Research on the microbiome aims to advance understanding of microbial communities (microbiomes) and how they interact with the world around us. This research has broad, practical implications for human nutrition, health care, food production and environmental restoration to benefit individuals, communities and the environment. Understanding of the microbiome has evolved significantly since the concept of the human microbiome emerged roughly 2 decades ago. Today it is understood that microbial communities exist on, in, and around people, plants, animals, soil, oceans and the atmosphere, making the microbiome relevant to all living things. The rapid pace of discovery has led to greater technology needs and data sharing infrastructure.

The Interagency Strategic Plan for Microbiome Research FY2018-2022, developed by the Microbiome Interagency Working Group (MIWG), provides recommendations for improving coordination of microbiome research among Federal agencies and between agencies and non-Federal domestic and international microbiome research efforts. The 5-year Strategic Plan provides recommendations for improving coordination of microbiome research activities in 8 Target Areas across 21 government agencies, including the Department of Energy Office of Science, National Science Foundation, National Institutes of Health and the National Institute of Food and Agriculture. The Strategic Plan also proposes interagency objectives, structure and operating principles, and recommends 3 areas to transform microbiome discoveries to solutions:
  1. Supporting interdisciplinary and collaborative research to enable a predictive understanding the function of microbiomes in diverse ecosystems to enhance public health, food, and environmental security and grow new bioeconomy product areas.
  2. Developing platform technologies to generate critical insights and to improve access to and sharing of microbiome data across ecosystems.
  3. Expanding the microbiome workforce through educational opportunities, citizen science and public engagement.
As the Strategic Plan’s term ends in FY 2022, you can ensure that this important initiative can reach its full potential by requesting that the Office of Science and Technology Policy (OSTP) evaluate the progress made and develop a proposal for continuation of the work in the next iteration of the Strategic Plan. We request that you also consider whether the Federal investment has been adequate to fully realize the promise of microbiome research.
With the requisite federal support, we can further scientific understanding of the microbiome and its functions and lead to the diverse application of discovery in biomedical, agricultural, built environment, atmospheric sciences and national defense.

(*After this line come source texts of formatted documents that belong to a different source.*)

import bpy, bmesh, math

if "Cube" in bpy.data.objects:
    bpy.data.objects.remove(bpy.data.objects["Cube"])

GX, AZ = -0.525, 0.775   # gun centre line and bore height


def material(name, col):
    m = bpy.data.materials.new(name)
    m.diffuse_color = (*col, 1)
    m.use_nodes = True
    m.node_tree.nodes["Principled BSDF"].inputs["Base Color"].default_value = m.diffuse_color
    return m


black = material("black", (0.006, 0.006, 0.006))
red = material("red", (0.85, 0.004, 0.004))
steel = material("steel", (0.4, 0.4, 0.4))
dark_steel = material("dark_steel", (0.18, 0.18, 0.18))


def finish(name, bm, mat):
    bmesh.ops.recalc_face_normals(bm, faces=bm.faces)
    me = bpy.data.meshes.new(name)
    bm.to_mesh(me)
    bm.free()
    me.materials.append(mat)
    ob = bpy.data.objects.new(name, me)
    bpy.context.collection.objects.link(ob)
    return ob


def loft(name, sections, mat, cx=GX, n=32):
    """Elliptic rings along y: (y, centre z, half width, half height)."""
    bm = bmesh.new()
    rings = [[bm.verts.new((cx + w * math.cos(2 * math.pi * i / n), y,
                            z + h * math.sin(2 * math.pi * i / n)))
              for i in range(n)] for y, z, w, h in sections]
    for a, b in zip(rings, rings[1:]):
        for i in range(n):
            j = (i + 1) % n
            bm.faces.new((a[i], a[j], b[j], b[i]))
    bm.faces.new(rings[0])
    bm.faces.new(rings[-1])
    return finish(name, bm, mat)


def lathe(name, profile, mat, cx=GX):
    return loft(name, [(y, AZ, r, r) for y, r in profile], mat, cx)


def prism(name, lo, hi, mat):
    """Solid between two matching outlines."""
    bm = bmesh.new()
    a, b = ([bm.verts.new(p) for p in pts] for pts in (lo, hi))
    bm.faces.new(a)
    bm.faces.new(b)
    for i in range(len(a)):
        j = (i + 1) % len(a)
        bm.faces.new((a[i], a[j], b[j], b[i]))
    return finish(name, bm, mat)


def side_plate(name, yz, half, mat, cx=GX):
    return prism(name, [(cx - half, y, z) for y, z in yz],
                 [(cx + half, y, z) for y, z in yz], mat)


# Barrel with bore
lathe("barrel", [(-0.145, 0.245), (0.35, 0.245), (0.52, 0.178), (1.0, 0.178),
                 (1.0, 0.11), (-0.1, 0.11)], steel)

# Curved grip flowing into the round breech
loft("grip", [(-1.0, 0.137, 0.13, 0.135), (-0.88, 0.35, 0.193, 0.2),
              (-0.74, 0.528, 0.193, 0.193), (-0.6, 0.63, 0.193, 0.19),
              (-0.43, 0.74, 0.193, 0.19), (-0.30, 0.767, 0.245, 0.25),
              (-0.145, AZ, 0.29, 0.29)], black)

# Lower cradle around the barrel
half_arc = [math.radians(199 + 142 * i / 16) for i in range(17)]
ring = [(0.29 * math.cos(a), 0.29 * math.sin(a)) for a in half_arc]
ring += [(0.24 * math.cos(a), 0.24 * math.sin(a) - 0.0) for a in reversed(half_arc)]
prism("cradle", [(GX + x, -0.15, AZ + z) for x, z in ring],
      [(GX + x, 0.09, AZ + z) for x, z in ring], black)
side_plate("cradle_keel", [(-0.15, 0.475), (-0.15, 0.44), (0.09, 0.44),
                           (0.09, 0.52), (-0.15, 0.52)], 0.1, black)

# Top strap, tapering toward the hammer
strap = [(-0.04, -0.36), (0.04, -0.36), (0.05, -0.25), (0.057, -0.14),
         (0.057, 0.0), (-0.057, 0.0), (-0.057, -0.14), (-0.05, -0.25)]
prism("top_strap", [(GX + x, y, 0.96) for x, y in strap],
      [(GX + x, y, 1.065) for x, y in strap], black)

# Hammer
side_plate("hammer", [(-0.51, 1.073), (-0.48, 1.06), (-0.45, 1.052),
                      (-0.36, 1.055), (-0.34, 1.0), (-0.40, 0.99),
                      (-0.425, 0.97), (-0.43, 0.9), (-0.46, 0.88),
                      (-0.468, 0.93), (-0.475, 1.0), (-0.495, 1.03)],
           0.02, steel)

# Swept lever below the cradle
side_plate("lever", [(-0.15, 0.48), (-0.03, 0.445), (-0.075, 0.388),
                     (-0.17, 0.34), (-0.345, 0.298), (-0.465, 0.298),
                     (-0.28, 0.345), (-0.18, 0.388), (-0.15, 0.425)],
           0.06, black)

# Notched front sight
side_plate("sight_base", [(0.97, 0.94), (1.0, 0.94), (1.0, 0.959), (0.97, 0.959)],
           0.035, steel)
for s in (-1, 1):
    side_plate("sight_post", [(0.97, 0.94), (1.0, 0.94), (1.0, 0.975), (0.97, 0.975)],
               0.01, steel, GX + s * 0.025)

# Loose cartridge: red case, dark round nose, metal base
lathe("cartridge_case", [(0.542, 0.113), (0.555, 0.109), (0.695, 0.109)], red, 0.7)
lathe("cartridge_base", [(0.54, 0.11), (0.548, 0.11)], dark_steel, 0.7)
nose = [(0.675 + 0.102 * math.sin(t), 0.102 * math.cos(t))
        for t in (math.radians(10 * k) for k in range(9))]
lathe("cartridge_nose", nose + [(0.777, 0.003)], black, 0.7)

American Society for Microbiology
Agricultural Microbiomes Research Coordination Network
American Association of Veterinary Medical Colleges

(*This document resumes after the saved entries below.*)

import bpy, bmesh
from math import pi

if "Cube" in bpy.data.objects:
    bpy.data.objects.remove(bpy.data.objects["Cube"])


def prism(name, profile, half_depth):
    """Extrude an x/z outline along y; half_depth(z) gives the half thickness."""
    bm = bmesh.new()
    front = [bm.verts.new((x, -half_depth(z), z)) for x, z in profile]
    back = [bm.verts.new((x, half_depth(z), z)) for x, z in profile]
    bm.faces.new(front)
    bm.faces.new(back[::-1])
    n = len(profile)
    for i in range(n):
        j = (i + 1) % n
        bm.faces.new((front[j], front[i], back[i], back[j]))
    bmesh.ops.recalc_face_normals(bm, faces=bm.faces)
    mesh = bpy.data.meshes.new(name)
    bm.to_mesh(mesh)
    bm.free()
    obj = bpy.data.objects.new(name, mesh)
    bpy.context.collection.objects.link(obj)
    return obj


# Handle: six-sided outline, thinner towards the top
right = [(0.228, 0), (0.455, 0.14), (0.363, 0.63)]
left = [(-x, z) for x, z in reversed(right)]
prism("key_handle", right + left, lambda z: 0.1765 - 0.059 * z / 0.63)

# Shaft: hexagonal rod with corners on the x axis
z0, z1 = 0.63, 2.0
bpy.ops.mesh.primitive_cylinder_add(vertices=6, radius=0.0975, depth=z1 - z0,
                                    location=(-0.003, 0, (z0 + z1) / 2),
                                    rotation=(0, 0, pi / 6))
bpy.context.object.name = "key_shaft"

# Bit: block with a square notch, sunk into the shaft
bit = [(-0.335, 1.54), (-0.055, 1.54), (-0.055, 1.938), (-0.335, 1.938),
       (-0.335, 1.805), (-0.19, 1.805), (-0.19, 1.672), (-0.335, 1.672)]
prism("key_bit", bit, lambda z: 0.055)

American Geophysical Union
American Institute for Medical and Biological Engineering
American Institute of Biological Sciences

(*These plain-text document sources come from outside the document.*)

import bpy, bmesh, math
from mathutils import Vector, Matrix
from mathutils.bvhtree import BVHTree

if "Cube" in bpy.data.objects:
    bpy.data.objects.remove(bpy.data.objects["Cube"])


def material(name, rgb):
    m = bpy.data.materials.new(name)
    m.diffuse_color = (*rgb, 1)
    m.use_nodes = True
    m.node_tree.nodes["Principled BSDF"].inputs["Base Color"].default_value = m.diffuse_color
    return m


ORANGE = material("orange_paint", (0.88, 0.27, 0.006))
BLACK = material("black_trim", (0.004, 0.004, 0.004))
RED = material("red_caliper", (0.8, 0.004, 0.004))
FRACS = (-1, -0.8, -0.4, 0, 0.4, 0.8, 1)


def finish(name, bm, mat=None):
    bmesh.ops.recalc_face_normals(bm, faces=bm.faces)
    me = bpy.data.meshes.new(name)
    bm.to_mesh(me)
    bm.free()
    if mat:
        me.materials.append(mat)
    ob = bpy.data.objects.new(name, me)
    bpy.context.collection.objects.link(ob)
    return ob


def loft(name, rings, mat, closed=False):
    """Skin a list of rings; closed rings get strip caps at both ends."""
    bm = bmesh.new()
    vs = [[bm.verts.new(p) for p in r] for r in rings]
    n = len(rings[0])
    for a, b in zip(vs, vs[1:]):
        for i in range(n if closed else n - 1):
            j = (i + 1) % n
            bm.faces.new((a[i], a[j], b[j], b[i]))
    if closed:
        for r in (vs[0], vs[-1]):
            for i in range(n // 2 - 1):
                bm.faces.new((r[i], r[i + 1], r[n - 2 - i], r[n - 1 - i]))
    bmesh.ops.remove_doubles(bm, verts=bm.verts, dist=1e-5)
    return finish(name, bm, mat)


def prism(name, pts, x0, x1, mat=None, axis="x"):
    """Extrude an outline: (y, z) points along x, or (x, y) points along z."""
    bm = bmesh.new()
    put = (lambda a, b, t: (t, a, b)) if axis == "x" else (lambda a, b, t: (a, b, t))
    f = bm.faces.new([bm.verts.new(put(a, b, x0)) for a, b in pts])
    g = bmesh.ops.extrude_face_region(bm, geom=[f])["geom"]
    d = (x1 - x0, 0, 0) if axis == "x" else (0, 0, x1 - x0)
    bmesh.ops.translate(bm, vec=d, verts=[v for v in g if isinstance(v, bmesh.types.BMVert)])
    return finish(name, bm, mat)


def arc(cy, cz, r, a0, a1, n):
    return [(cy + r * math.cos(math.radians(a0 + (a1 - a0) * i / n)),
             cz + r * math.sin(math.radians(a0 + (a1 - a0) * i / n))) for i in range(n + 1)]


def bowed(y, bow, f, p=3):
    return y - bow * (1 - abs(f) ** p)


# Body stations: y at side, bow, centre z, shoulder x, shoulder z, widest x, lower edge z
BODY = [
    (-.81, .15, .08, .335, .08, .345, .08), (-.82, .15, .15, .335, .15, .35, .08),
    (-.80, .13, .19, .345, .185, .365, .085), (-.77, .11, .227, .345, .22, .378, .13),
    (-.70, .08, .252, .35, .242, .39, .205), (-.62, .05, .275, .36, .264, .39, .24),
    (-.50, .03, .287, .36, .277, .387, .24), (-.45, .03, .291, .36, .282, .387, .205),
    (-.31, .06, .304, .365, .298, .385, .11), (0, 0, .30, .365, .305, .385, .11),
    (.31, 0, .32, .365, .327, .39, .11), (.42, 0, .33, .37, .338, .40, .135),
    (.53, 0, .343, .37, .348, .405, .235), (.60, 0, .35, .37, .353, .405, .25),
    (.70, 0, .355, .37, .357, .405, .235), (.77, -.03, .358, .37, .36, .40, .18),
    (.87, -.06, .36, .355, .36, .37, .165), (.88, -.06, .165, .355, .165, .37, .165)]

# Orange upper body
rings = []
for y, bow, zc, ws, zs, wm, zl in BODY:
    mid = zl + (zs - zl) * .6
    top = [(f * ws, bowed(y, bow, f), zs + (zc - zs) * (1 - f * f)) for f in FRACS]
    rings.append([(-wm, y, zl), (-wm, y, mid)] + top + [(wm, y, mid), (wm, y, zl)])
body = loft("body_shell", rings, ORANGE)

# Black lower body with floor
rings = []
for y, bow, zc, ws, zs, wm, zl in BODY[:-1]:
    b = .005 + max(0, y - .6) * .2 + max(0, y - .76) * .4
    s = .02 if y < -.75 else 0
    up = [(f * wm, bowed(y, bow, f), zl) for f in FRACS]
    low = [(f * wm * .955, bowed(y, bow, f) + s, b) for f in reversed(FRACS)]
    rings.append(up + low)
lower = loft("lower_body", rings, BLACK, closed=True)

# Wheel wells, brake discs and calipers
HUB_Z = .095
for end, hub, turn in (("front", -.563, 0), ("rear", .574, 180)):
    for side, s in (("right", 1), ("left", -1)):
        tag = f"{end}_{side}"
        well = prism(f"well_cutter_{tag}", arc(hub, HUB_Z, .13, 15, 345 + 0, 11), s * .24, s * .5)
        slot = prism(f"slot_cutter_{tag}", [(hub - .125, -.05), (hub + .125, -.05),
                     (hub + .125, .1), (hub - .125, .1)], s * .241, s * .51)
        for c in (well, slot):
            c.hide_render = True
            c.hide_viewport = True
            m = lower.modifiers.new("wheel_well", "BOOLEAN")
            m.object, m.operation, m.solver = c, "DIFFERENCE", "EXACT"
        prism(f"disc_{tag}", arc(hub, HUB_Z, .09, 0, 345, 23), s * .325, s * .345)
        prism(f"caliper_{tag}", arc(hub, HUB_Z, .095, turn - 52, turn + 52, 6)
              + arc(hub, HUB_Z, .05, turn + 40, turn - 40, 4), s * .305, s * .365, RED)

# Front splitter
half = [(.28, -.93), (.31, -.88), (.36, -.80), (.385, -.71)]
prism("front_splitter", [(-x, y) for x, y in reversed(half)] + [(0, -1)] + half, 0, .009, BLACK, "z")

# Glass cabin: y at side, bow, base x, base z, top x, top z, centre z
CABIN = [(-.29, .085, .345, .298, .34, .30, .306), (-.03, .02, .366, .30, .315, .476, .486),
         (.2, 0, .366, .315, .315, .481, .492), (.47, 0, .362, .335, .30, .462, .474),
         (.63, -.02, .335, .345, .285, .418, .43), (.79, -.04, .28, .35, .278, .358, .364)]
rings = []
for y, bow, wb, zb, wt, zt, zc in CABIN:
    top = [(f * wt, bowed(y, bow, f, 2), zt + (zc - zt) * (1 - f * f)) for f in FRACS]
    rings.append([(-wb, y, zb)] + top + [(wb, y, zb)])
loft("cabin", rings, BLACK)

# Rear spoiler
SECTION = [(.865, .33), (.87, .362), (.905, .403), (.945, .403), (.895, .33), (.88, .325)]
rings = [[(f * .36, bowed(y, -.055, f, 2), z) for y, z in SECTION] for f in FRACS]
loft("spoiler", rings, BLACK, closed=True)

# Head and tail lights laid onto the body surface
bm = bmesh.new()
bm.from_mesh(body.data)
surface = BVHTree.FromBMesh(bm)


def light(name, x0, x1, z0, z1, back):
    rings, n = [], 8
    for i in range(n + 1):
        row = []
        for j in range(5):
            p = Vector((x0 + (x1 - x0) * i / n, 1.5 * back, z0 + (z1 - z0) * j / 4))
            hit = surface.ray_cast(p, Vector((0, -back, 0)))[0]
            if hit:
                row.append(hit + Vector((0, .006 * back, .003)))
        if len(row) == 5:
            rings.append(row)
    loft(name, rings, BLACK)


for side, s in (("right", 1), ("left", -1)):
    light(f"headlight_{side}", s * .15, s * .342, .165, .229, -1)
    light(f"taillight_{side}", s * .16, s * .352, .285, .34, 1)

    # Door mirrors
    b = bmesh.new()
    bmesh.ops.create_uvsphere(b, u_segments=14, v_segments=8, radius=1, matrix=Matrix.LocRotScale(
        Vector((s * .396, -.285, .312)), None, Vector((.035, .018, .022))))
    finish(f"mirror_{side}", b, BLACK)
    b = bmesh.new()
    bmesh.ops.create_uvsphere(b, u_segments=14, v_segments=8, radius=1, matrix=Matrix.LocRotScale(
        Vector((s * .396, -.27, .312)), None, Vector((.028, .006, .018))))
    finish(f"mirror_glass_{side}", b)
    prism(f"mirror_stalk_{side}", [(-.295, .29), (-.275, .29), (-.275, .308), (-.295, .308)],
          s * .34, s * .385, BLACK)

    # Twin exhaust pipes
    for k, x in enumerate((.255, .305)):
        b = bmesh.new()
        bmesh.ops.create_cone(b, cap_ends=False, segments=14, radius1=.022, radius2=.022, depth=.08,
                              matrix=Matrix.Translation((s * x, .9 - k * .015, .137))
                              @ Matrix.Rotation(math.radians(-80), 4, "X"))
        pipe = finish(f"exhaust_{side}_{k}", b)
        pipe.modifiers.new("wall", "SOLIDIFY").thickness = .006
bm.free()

American Phytopathological Society
American Society for Nutrition
American Society of Agronomy
Biophysical Society
Crop Science Society of America
Endocrine Society
Geological Society of America
International Agricultural Microbiome Research Coordination Network
Microbiome Centers Consortium
Pediatric Infectious Diseases Society
Rochester Institute of Technology
Soil Health Institute
Soil Science Society of America
Tufts University
Union of Concerned Scientists
University of California San Diego
University of California System
Wisconsin Energy Institute

Author: ASM Advocacy

ASM Advocacy
ASM Advocacy is making it easy and providing opportunities for members to advocate for evidence-based scientific policy.